__Task prompt__
In the answer, each line must appear exactly as in the records, and no picture may appear.

__Supplied records__
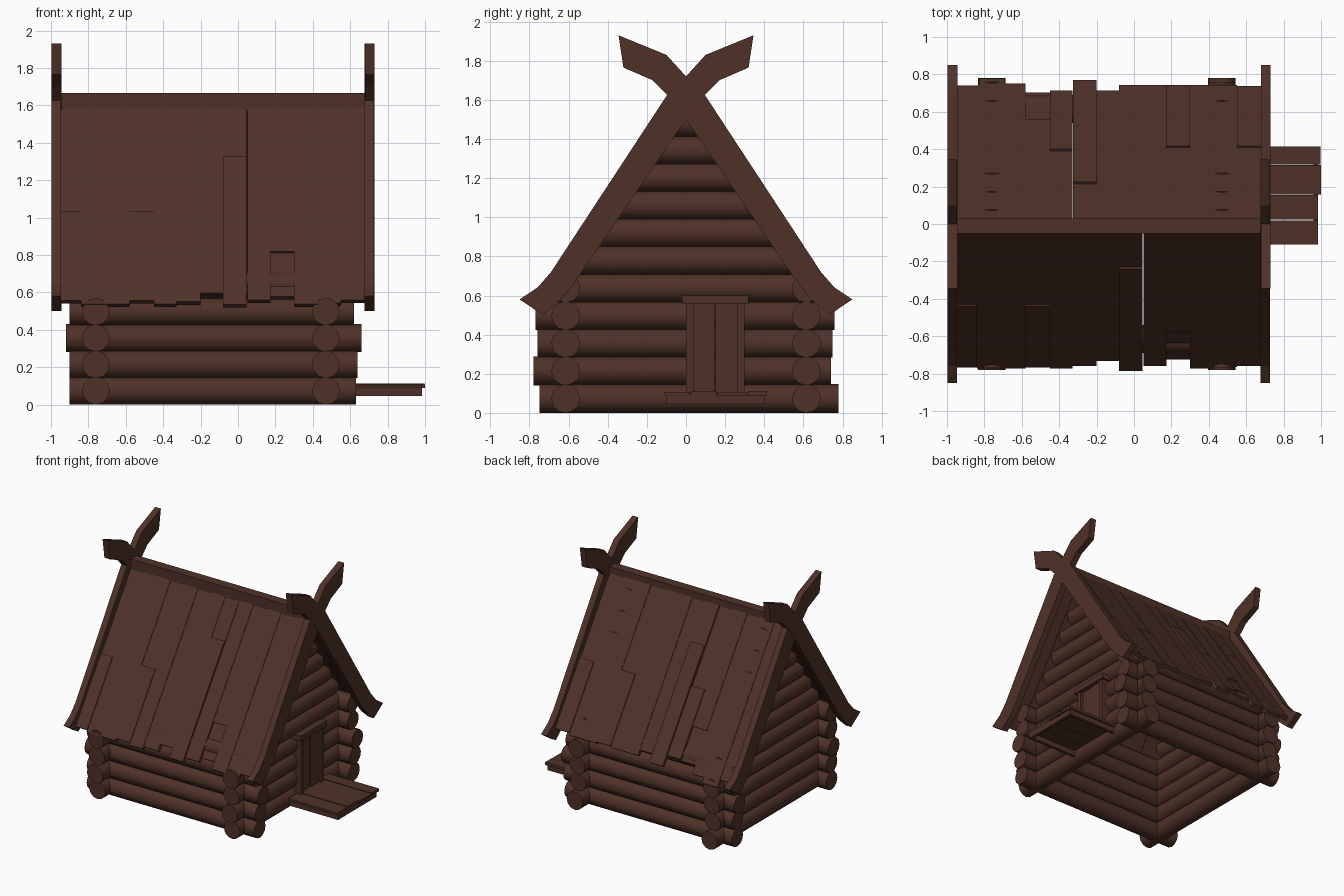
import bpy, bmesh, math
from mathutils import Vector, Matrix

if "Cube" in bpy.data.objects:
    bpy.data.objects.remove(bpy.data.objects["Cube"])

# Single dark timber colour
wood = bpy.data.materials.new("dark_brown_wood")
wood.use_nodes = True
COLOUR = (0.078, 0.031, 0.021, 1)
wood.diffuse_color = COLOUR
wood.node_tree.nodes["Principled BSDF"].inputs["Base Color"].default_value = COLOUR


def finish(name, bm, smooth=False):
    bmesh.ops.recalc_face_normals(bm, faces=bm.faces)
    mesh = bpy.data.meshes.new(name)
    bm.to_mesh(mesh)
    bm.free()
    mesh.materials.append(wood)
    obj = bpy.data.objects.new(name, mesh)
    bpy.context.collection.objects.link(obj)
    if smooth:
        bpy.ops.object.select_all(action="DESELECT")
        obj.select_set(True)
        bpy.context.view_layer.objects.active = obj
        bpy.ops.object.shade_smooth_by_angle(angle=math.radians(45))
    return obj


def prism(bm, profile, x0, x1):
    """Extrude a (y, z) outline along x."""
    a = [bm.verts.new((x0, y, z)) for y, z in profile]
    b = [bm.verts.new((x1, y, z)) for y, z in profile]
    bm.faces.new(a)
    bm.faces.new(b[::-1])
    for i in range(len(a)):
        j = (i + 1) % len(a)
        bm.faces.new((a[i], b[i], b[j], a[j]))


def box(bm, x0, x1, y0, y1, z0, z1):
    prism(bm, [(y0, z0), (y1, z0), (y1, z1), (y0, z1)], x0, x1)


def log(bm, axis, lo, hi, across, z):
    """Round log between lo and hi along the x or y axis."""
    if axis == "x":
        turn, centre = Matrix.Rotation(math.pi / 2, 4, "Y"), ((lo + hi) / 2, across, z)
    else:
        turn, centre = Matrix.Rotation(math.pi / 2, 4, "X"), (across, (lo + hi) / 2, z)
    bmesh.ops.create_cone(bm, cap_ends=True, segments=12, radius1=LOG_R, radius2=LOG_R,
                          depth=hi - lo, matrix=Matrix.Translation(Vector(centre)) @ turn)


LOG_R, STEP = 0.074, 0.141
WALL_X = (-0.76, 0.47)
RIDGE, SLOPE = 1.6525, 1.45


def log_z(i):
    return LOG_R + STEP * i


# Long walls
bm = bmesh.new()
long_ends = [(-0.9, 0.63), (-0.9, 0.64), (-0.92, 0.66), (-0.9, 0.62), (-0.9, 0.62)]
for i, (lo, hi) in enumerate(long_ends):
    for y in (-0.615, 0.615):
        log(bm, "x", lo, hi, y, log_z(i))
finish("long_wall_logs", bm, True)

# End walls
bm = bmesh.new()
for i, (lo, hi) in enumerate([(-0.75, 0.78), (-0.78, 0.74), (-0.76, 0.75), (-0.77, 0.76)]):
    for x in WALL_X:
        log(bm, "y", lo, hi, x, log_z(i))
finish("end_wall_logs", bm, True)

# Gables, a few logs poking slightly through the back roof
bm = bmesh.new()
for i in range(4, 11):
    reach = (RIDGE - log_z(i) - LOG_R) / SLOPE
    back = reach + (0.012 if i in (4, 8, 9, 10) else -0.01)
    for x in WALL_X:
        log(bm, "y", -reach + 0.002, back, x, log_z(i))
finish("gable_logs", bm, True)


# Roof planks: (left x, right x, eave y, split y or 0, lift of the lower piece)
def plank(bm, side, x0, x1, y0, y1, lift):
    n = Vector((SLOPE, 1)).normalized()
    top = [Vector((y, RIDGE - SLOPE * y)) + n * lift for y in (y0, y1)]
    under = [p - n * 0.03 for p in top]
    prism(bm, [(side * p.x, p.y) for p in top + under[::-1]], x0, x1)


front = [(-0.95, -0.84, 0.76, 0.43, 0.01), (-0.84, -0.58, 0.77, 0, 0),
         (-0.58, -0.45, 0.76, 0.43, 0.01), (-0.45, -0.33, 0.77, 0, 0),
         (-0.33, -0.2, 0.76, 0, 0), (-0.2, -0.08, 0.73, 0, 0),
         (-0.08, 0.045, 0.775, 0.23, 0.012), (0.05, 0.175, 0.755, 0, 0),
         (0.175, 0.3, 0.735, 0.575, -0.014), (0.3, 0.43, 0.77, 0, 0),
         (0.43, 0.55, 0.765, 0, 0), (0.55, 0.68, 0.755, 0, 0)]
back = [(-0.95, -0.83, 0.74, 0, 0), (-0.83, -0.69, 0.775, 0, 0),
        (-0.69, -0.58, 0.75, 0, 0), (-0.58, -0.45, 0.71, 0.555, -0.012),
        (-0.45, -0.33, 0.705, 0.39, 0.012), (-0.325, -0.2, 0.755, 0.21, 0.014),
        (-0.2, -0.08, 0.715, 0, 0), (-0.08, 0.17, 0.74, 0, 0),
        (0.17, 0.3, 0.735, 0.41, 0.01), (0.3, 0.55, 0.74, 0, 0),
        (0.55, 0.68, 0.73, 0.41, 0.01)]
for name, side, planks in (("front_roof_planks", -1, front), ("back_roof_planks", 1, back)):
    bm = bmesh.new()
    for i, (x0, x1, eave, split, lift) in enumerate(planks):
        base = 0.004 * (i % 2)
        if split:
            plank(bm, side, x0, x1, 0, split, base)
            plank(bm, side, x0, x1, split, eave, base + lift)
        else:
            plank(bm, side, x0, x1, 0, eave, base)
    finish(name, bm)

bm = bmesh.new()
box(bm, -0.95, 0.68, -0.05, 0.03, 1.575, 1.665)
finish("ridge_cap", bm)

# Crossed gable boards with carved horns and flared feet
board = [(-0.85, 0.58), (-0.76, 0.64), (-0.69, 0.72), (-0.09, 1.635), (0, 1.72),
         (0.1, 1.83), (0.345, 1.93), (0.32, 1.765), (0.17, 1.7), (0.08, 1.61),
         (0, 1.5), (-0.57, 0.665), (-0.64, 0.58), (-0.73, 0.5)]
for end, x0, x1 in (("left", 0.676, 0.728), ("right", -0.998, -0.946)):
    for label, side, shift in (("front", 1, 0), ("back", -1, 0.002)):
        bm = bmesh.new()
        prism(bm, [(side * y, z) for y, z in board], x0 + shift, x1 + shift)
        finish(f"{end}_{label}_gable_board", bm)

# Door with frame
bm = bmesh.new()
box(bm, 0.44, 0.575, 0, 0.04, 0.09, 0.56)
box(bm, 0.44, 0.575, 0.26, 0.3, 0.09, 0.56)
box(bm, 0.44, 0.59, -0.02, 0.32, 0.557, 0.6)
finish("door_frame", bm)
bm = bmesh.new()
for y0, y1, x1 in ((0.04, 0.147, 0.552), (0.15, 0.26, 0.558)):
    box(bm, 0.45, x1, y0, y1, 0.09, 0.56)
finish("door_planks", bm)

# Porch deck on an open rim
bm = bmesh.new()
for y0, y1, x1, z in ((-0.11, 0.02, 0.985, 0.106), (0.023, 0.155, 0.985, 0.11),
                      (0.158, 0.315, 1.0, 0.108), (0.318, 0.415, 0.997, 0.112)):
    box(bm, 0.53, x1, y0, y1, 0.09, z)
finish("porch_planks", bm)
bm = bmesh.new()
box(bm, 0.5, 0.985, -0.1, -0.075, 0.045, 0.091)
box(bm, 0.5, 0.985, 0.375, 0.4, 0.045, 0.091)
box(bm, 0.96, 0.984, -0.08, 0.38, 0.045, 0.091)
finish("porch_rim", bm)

__Written solution__
import bpy, bmesh, math
from mathutils import Vector, Matrix

if "Cube" in bpy.data.objects:
    bpy.data.objects.remove(bpy.data.objects["Cube"])

# Single dark timber colour
wood = bpy.data.materials.new("dark_brown_wood")
wood.use_nodes = True
COLOUR = (0.078, 0.031, 0.021, 1)
wood.diffuse_color = COLOUR
wood.node_tree.nodes["Principled BSDF"].inputs["Base Color"].default_value = COLOUR


def finish(name, bm, smooth=False):
    bmesh.ops.recalc_face_normals(bm, faces=bm.faces)
    mesh = bpy.data.meshes.new(name)
    bm.to_mesh(mesh)
    bm.free()
    mesh.materials.append(wood)
    obj = bpy.data.objects.new(name, mesh)
    bpy.context.collection.objects.link(obj)
    if smooth:
        bpy.ops.object.select_all(action="DESELECT")
        obj.select_set(True)
        bpy.context.view_layer.objects.active = obj
        bpy.ops.object.shade_smooth_by_angle(angle=math.radians(45))
    return obj


def prism(bm, profile, x0, x1):
    """Extrude a (y, z) outline along x."""
    a = [bm.verts.new((x0, y, z)) for y, z in profile]
    b = [bm.verts.new((x1, y, z)) for y, z in profile]
    bm.faces.new(a)
    bm.faces.new(b[::-1])
    for i in range(len(a)):
        j = (i + 1) % len(a)
        bm.faces.new((a[i], b[i], b[j], a[j]))


def box(bm, x0, x1, y0, y1, z0, z1):
    prism(bm, [(y0, z0), (y1, z0), (y1, z1), (y0, z1)], x0, x1)


def log(bm, axis, lo, hi, across, z):
    """Round log between lo and hi along the x or y axis."""
    if axis == "x":
        turn, centre = Matrix.Rotation(math.pi / 2, 4, "Y"), ((lo + hi) / 2, across, z)
    else:
        turn, centre = Matrix.Rotation(math.pi / 2, 4, "X"), (across, (lo + hi) / 2, z)
    bmesh.ops.create_cone(bm, cap_ends=True, segments=12, radius1=LOG_R, radius2=LOG_R,
                          depth=hi - lo, matrix=Matrix.Translation(Vector(centre)) @ turn)


LOG_R, STEP = 0.074, 0.141
WALL_X = (-0.76, 0.47)
RIDGE, SLOPE = 1.6525, 1.45


def log_z(i):
    return LOG_R + STEP * i


# Long walls
bm = bmesh.new()
long_ends = [(-0.9, 0.63), (-0.9, 0.64), (-0.92, 0.66), (-0.9, 0.62), (-0.9, 0.62)]
for i, (lo, hi) in enumerate(long_ends):
    for y in (-0.615, 0.615):
        log(bm, "x", lo, hi, y, log_z(i))
finish("long_wall_logs", bm, True)

# End walls
bm = bmesh.new()
for i, (lo, hi) in enumerate([(-0.75, 0.78), (-0.78, 0.74), (-0.76, 0.75), (-0.77, 0.76)]):
    for x in WALL_X:
        log(bm, "y", lo, hi, x, log_z(i))
finish("end_wall_logs", bm, True)

# Gables, a few logs poking slightly through the back roof
bm = bmesh.new()
for i in range(4, 11):
    reach = (RIDGE - log_z(i) - LOG_R) / SLOPE
    back = reach + (0.012 if i in (4, 8, 9, 10) else -0.01)
    for x in WALL_X:
        log(bm, "y", -reach + 0.002, back, x, log_z(i))
finish("gable_logs", bm, True)


# Roof planks: (left x, right x, eave y, split y or 0, lift of the lower piece)
def plank(bm, side, x0, x1, y0, y1, lift):
    n = Vector((SLOPE, 1)).normalized()
    top = [Vector((y, RIDGE - SLOPE * y)) + n * lift for y in (y0, y1)]
    under = [p - n * 0.03 for p in top]
    prism(bm, [(side * p.x, p.y) for p in top + under[::-1]], x0, x1)


front = [(-0.95, -0.84, 0.76, 0.43, 0.01), (-0.84, -0.58, 0.77, 0, 0),
         (-0.58, -0.45, 0.76, 0.43, 0.01), (-0.45, -0.33, 0.77, 0, 0),
         (-0.33, -0.2, 0.76, 0, 0), (-0.2, -0.08, 0.73, 0, 0),
         (-0.08, 0.045, 0.775, 0.23, 0.012), (0.05, 0.175, 0.755, 0, 0),
         (0.175, 0.3, 0.735, 0.575, -0.014), (0.3, 0.43, 0.77, 0, 0),
         (0.43, 0.55, 0.765, 0, 0), (0.55, 0.68, 0.755, 0, 0)]
back = [(-0.95, -0.83, 0.74, 0, 0), (-0.83, -0.69, 0.775, 0, 0),
        (-0.69, -0.58, 0.75, 0, 0), (-0.58, -0.45, 0.71, 0.555, -0.012),
        (-0.45, -0.33, 0.705, 0.39, 0.012), (-0.325, -0.2, 0.755, 0.21, 0.014),
        (-0.2, -0.08, 0.715, 0, 0), (-0.08, 0.17, 0.74, 0, 0),
        (0.17, 0.3, 0.735, 0.41, 0.01), (0.3, 0.55, 0.74, 0, 0),
        (0.55, 0.68, 0.73, 0.41, 0.01)]
for name, side, planks in (("front_roof_planks", -1, front), ("back_roof_planks", 1, back)):
    bm = bmesh.new()
    for i, (x0, x1, eave, split, lift) in enumerate(planks):
        base = 0.004 * (i % 2)
        if split:
            plank(bm, side, x0, x1, 0, split, base)
            plank(bm, side, x0, x1, split, eave, base + lift)
        else:
            plank(bm, side, x0, x1, 0, eave, base)
    finish(name, bm)

bm = bmesh.new()
box(bm, -0.95, 0.68, -0.05, 0.03, 1.575, 1.665)
finish("ridge_cap", bm)

# Crossed gable boards with carved horns and flared feet
board = [(-0.85, 0.58), (-0.76, 0.64), (-0.69, 0.72), (-0.09, 1.635), (0, 1.72),
         (0.1, 1.83), (0.345, 1.93), (0.32, 1.765), (0.17, 1.7), (0.08, 1.61),
         (0, 1.5), (-0.57, 0.665), (-0.64, 0.58), (-0.73, 0.5)]
for end, x0, x1 in (("left", 0.676, 0.728), ("right", -0.998, -0.946)):
    for label, side, shift in (("front", 1, 0), ("back", -1, 0.002)):
        bm = bmesh.new()
        prism(bm, [(side * y, z) for y, z in board], x0 + shift, x1 + shift)
        finish(f"{end}_{label}_gable_board", bm)

# Door with frame
bm = bmesh.new()
box(bm, 0.44, 0.575, 0, 0.04, 0.09, 0.56)
box(bm, 0.44, 0.575, 0.26, 0.3, 0.09, 0.56)
box(bm, 0.44, 0.59, -0.02, 0.32, 0.557, 0.6)
finish("door_frame", bm)
bm = bmesh.new()
for y0, y1, x1 in ((0.04, 0.147, 0.552), (0.15, 0.26, 0.558)):
    box(bm, 0.45, x1, y0, y1, 0.09, 0.56)
finish("door_planks", bm)

# Porch deck on an open rim
bm = bmesh.new()
for y0, y1, x1, z in ((-0.11, 0.02, 0.985, 0.106), (0.023, 0.155, 0.985, 0.11),
                      (0.158, 0.315, 1.0, 0.108), (0.318, 0.415, 0.997, 0.112)):
    box(bm, 0.53, x1, y0, y1, 0.09, z)
finish("porch_planks", bm)
bm = bmesh.new()
box(bm, 0.5, 0.985, -0.1, -0.075, 0.045, 0.091)
box(bm, 0.5, 0.985, 0.375, 0.4, 0.045, 0.091)
box(bm, 0.96, 0.984, -0.08, 0.38, 0.045, 0.091)
finish("porch_rim", bm)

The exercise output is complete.